"I assume [as president of the 'interim government'] the deferral of the session in pursuit of the defense of the constitution and [to get] the necessary unity in favor of an agreement," Guaido wrote on Twitter.
Last week, lawmakers in the 104-member National Assembly held a vote on two proposals. The motion to end Guaido's government garnered 72 votes, as opposed to 23 votes in favor of extending his mandate for a year.
Opposition parties plan on holding primaries in 2023 to select a candidate to run against Maduro in the next presidential vote in 2024.
Why are they considering the move now?
Four opposition parties have proposed putting an official end to Guaido's "interim government."
They argue that the body has not been successful in dislodging Maduro from power, and that the opposition needs to reinvent itself and reposition.
Guaido's Popular Will Party opposes the move, saying it would allow Maduro to once again get access to Venezuelan resources that are currently blocked by international sanctions.
The "interim government" currently controls some of the country's assets abroad.
How did Guaido come to lead an 'interim government'?
In the aftermath of Venezuela's 2018 presidential vote, Maduro declared himself the winner, seeking to maintain his position of power.
The results of the election were disputed, with observers alleging widespread fraud.
Guaido, who was a little-known political figure at the time, declared himself Venezuela's president, as he was the highest-level political leader who had been democratically elected. He was the head of parliament at the time.
The opposition leader and his "interim government" received widespread backing from abroad, including recognition from the United States, the United Kingdom and the European Union.
But, over time, Maduro remained in power, and Guaido's international support waned.
The European Union downgraded Guaido's status last year to "privileged interlocutor" after he lost his position as head of parliament following Venezuela's legislative elections of December 2020, even though the EU does not recognize the vote.
Guaido has repeatedly called for free and fair elections and backs a progressive lifting of US sanctions as an incentive for Maduro to hold the vote.

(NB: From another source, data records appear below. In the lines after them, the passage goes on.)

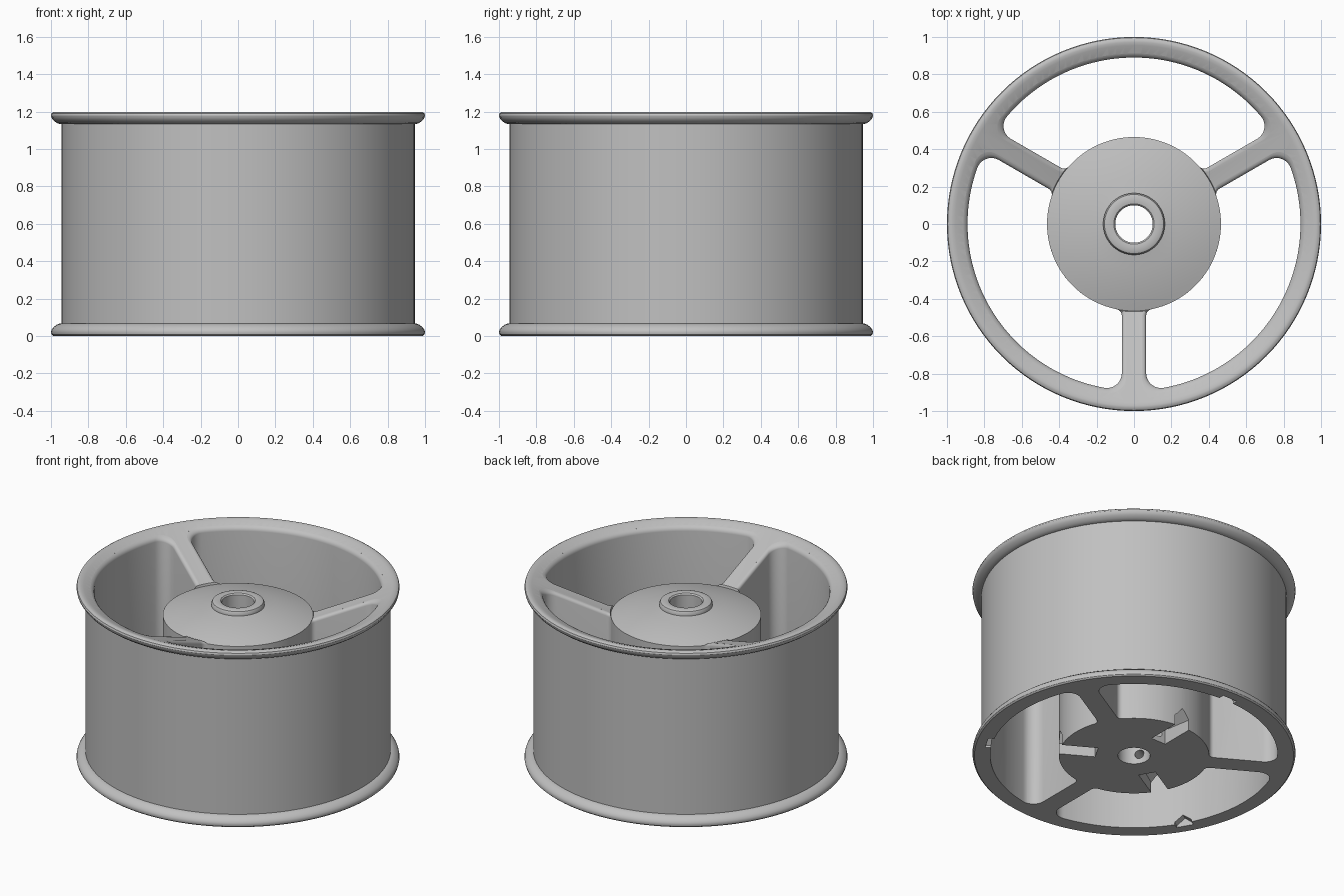
import bpy, bmesh
from math import sin, cos, pi, asin, atan2, sqrt, hypot, radians
from mathutils import Matrix, Vector

if "Cube" in bpy.data.objects:
    bpy.data.objects.remove(bpy.data.objects["Cube"])

metal = bpy.data.materials.new("plain_grey")
metal.use_nodes = True
GREY = (0.53, 0.53, 0.53, 1)
metal.diffuse_color = GREY
metal.node_tree.nodes["Principled BSDF"].inputs["Base Color"].default_value = GREY

HUB, DRUM, HALF_SPOKE = 0.465, 0.89, 0.065
SEGMENTS = 128


def make_object(name, bm):
    bmesh.ops.recalc_face_normals(bm, faces=bm.faces)
    mesh = bpy.data.meshes.new(name)
    bm.to_mesh(mesh)
    bm.free()
    mesh.materials.append(metal)
    obj = bpy.data.objects.new(name, mesh)
    bpy.context.collection.objects.link(obj)
    return obj


def loft(bm, rings, closed=False):
    """Join rings of points; cap the ends unless the rings close on themselves."""
    loops = [[bm.verts.new(p) for p in ring] for ring in rings]
    n = len(loops[0])
    pairs = list(zip(loops, loops[1:]))
    if closed:
        pairs.append((loops[-1], loops[0]))
    else:
        bm.faces.new(loops[0])
        bm.faces.new(loops[-1])
    for a, b in pairs:
        for i in range(n):
            j = (i + 1) % n
            bm.faces.new((a[i], a[j], b[j], b[i]))


def arc(cx, cy, r, a0, a1, steps):
    return [(cx + r * cos(a0 + (a1 - a0) * i / steps),
             cy + r * sin(a0 + (a1 - a0) * i / steps)) for i in range(steps + 1)]


def spoke_top(r):
    """Height of the funnel-shaped upper face."""
    return min(1.2, 1.2 - 0.39 * (0.97 - r))


def window_outline(grow):
    """Rounded sector between two spokes, centred on +y."""
    w, outer, f, g = HALF_SPOKE - grow, DRUM + grow, 0.08, 0.035
    cu, gu = sqrt((outer - f) ** 2 - (w + f) ** 2), sqrt((HUB + g) ** 2 - (w + g) ** 2)
    ca, ga = atan2(w + f, cu), atan2(w + g, gu)
    half = arc(0, 0, HUB, pi / 3, ga, 20)
    half += arc(gu, w + g, g, ga + pi, 1.5 * pi, 6)[1:]
    half += arc(cu, w + f, f, -pi / 2, ca, 10)
    half += arc(0, 0, outer, ca, pi / 3, 24)[1:]
    c, s = cos(pi / 6), sin(pi / 6)
    half = [(u * c - v * s, u * s + v * c) for u, v in half]
    return half + [(-x, y) for x, y in half[-2:0:-1]]


def window_cutter(bm):
    # Straight shaft, then a rounded flare that softens the upper edges
    layers = [(0, None, -0.1)]
    e = 0.022
    for k in range(5):
        t = k / 4 * pi / 2
        layers.append((e * (1 - cos(t)), e * (sin(t) - 1), 0))
    layers.append((e, 0.2, 0))
    rings = []
    for grow, dz, z in layers:
        rings.append([(x, y, z if dz is None else spoke_top(hypot(x, y)) + dz)
                      for x, y in window_outline(grow)])
    loft(bm, rings)


def groove_cutter(bm):
    # Gable-roofed radial groove, shallower towards the rim
    rings = []
    for y, eave, peak in ((0.235, 0.1, 0.17), (0.925, 0.012, 0.055)):
        rings.append([(-0.055, y, -0.1), (0.055, y, -0.1), (0.055, y, eave),
                      (0, y, peak), (-0.055, y, eave)])
    loft(bm, rings)


def screw_hole_cutter(bm):
    bmesh.ops.create_cone(bm, cap_ends=True, segments=24, radius1=0.03, radius2=0.03,
                          depth=0.27, matrix=Matrix.Translation((0, 0.165, 0.065))
                          @ Matrix.Rotation(pi / 2, 4, 'X'))


# Wheel body: bore, raised boss, domed hub, funnel face, rounded lips and drum
profile = [(0.1, 0), (0.1, 1.08), (0.108, 1.088), (0.12, 1.09), (0.145, 1.09),
           (0.158, 1.085), (0.165, 1.072), (0.165, 1.058)]
for i in range(1, 9):
    r = 0.165 + (HUB - 0.165) * i / 8
    profile.append((r, 1.066 - 0.35 * r * r))
profile += [(HUB + 0.004, spoke_top(HUB + 0.004)), (0.955, spoke_top(0.955))]
profile += [(0.972, 1.199), (0.985, 1.198), (0.996, 1.191), (1, 1.18), (0.997, 1.167),
            (0.988, 1.154), (0.97, 1.14), (0.955, 1.134), (0.945, 1.133),
            (0.945, 0.067), (0.955, 0.066), (0.97, 0.06), (0.988, 0.046),
            (0.997, 0.033), (1, 0.02), (0.997, 0.008), (0.988, 0)]
bm = bmesh.new()
loft(bm, [[(r * cos(a), r * sin(a), z) for r, z in profile]
          for a in (2 * pi * i / SEGMENTS for i in range(SEGMENTS))], closed=True)
wheel = make_object("wheel_body", bm)

# Cut the three windows, then grooves and screw holes midway between the spokes
cutters = []
for name, build in (("window", window_cutter), ("groove", groove_cutter),
                    ("screw_hole", screw_hole_cutter)):
    for i in range(3):
        bm = bmesh.new()
        build(bm)
        bmesh.ops.rotate(bm, verts=bm.verts, cent=Vector(),
                         matrix=Matrix.Rotation(2 * pi * i / 3, 3, 'Z'))
        cutter = make_object(f"{name}_cutter_{i + 1}", bm)
        cutter.hide_render = True
        cutters.append(cutter)
        mod = wheel.modifiers.new(cutter.name, 'BOOLEAN')
        mod.operation, mod.solver, mod.object = 'DIFFERENCE', 'EXACT', cutter

bpy.ops.object.select_all(action='DESELECT')
bpy.context.view_layer.objects.active = wheel
wheel.select_set(True)
for mod in list(wheel.modifiers):
    bpy.ops.object.modifier_apply(modifier=mod.name)
for cutter in cutters:
    bpy.data.objects.remove(cutter)
bpy.ops.object.shade_smooth_by_angle(angle=radians(30))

Some of the crippling sanctions hail from before the 2018 presidential elections, but more were imposed in the aftermath, aiming to put pressure on Maduro. They have also, however, taken a serious toll on ordinary people.
US President Joe Biden's administration has taken steps of rapprochement with Maduro's government in recent months — partly also due to the energy crisis sparked by Russia's war on Ukraine.
rs/jcg (EFE, AFP)